↓

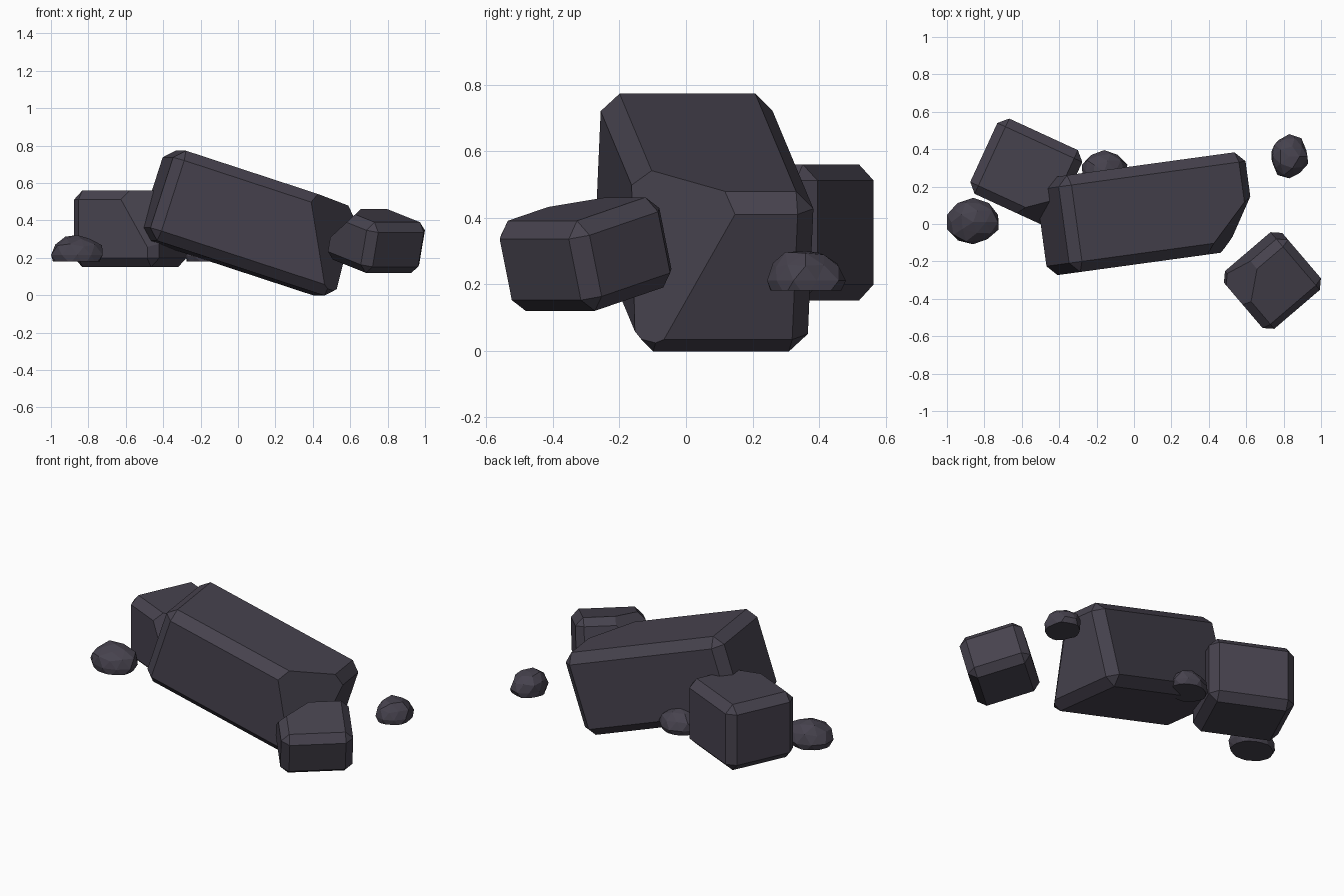
import bpy, bmesh, math, random
from mathutils import Matrix, Vector

if "Cube" in bpy.data.objects:
    bpy.data.objects.remove(bpy.data.objects["Cube"])

stone = bpy.data.materials.new("dark slate")
stone.diffuse_color = (0.062, 0.055, 0.076, 1)
stone.use_nodes = True
stone.node_tree.nodes["Principled BSDF"].inputs["Base Color"].default_value = stone.diffuse_color


def finish(bm, name):
    bmesh.ops.recalc_face_normals(bm, faces=bm.faces)
    me = bpy.data.meshes.new(name)
    bm.to_mesh(me)
    bm.free()
    me.materials.append(stone)
    ob = bpy.data.objects.new(name, me)
    bpy.context.collection.objects.link(ob)
    return ob


def block(name, size, loc, rot, bevel, cut_point, cut_normal):
    """Chamfered, rotated box with one corner sheared off by a plane."""
    bm = bmesh.new()
    bmesh.ops.create_cube(bm, size=1)
    bmesh.ops.scale(bm, vec=size, verts=bm.verts)
    bmesh.ops.bevel(bm, geom=bm.edges[:], offset=bevel, segments=1,
                    profile=0.5, affect='EDGES')
    rx, ry, rz = (math.radians(a) for a in rot)
    m = (Matrix.Translation(loc) @ Matrix.Rotation(rz, 4, 'Z')
         @ Matrix.Rotation(ry, 4, 'Y') @ Matrix.Rotation(rx, 4, 'X'))
    bmesh.ops.transform(bm, matrix=m, verts=bm.verts)
    bmesh.ops.bisect_plane(bm, geom=bm.verts[:] + bm.edges[:] + bm.faces[:],
                           plane_co=cut_point,
                           plane_no=Vector(cut_normal).normalized(),
                           clear_outer=True)
    bmesh.ops.holes_fill(bm, edges=[e for e in bm.edges if e.is_boundary], sides=0)
    return finish(bm, name)


def pebble(name, loc, radii, floor, seed):
    """Lumpy low-poly stone with a flat underside."""
    rng = random.Random(seed)
    bm = bmesh.new()
    bmesh.ops.create_icosphere(bm, subdivisions=2, radius=1)
    for v in bm.verts:
        p = v.co * rng.uniform(0.9, 1.05)
        v.co = Vector(loc) + Vector(p[i] * radii[i] for i in range(3))
    bmesh.ops.bisect_plane(bm, geom=bm.verts[:] + bm.edges[:] + bm.faces[:],
                           plane_co=(0, 0, floor), plane_no=(0, 0, -1),
                           clear_outer=True)
    bmesh.ops.holes_fill(bm, edges=[e for e in bm.edges if e.is_boundary], sides=0)
    return finish(bm, name)


# Large boulders
block("main_boulder", (1.06, 0.522, 0.506), (0.064, 0.055, 0.385), (0, 18, 7.8),
      0.055, (0.39, -0.165, 0.50), (0.1266, -0.0886, 0.0186))
block("back_boulder", (0.50, 0.443, 0.41), (-0.576, 0.278, 0.355), (0, 0, -24.7),
      0.048, (-0.62, 0.06, 0.515), (0.0145, -0.0555, 0.0222))
block("front_boulder", (0.41, 0.37, 0.28), (0.74, -0.302, 0.29), (14.6, 0, 40.5),
      0.045, (0.66, -0.23, 0.463), (-0.68, 0, 0.735))

# Small loose stones
pebble("left_pebble", (-0.86, 0.01, 0.215), (0.142, 0.125, 0.11), 0.18, 3)
pebble("right_pebble", (0.83, 0.36, 0.21), (0.105, 0.117, 0.097), 0.18, 5)
pebble("back_pebble", (-0.16, 0.28, 0.21), (0.125, 0.115, 0.10), 0.18, 8)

↑

Exercise description – Copy each line of the listing in which the word "Vector" can be found.

Output for this exercise –
from mathutils import Matrix, Vector
                           plane_no=Vector(cut_normal).normalized(),
        v.co = Vector(loc) + Vector(p[i] * radii[i] for i in range(3))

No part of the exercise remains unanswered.